Please return only the lines from the one holding "mesh.name = name;" through the one holding "add('housing', toCreasedNormals(housing, 0.6), 0, 0, 0);", exactly as they appear in the records below, both ends included.

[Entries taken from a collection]
:::::
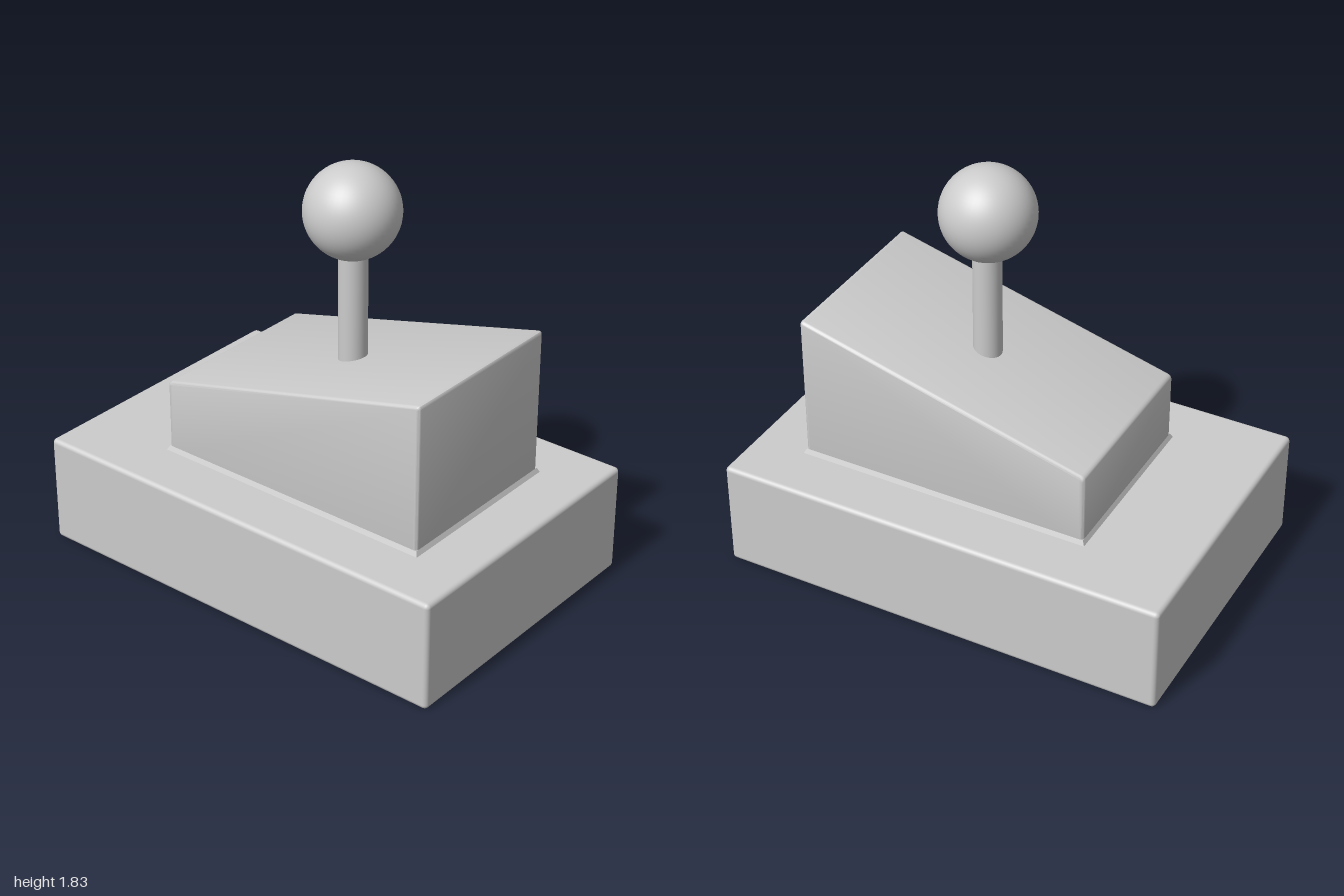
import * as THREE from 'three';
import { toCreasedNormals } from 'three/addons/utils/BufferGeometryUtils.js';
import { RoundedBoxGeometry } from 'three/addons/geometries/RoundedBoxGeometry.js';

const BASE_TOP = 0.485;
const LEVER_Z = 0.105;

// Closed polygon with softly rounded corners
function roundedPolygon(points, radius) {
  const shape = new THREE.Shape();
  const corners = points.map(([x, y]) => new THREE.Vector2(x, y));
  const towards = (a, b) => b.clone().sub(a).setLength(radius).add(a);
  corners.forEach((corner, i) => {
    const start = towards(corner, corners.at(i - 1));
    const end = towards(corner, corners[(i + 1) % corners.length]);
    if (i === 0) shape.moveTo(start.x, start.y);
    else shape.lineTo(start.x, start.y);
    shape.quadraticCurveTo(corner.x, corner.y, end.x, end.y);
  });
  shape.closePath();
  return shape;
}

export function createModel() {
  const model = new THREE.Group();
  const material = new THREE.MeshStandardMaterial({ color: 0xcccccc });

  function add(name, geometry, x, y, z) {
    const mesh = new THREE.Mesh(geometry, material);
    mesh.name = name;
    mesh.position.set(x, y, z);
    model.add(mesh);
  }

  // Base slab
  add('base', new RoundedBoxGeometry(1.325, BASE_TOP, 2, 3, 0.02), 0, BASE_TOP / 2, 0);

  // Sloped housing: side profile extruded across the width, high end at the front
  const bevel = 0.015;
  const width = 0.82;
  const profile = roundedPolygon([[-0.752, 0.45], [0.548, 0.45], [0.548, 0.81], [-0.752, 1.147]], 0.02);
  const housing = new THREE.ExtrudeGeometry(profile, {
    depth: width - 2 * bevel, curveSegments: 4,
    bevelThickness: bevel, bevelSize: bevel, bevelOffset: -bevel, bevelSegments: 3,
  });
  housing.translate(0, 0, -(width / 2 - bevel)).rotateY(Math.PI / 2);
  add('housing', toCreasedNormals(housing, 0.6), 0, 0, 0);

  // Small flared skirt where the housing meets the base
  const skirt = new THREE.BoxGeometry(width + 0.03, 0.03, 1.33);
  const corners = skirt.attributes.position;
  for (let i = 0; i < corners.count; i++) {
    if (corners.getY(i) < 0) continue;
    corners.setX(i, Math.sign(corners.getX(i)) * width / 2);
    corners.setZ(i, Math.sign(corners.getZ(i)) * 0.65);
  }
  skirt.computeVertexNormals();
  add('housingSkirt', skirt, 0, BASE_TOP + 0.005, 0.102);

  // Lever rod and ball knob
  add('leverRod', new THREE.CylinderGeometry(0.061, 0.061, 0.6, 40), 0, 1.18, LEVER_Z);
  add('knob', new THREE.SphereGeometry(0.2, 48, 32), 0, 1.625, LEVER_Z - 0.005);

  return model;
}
:::::
__RESULT OF THIS TASK__.
    mesh.name = name;
    mesh.position.set(x, y, z);
    model.add(mesh);
  }

  // Base slab
  add('base', new RoundedBoxGeometry(1.325, BASE_TOP, 2, 3, 0.02), 0, BASE_TOP / 2, 0);

  // Sloped housing: side profile extruded across the width, high end at the front
  const bevel = 0.015;
  const width = 0.82;
  const profile = roundedPolygon([[-0.752, 0.45], [0.548, 0.45], [0.548, 0.81], [-0.752, 1.147]], 0.02);
  const housing = new THREE.ExtrudeGeometry(profile, {
    depth: width - 2 * bevel, curveSegments: 4,
    bevelThickness: bevel, bevelSize: bevel, bevelOffset: -bevel, bevelSegments: 3,
  });
  housing.translate(0, 0, -(width / 2 - bevel)).rotateY(Math.PI / 2);
  add('housing', toCreasedNormals(housing, 0.6), 0, 0, 0);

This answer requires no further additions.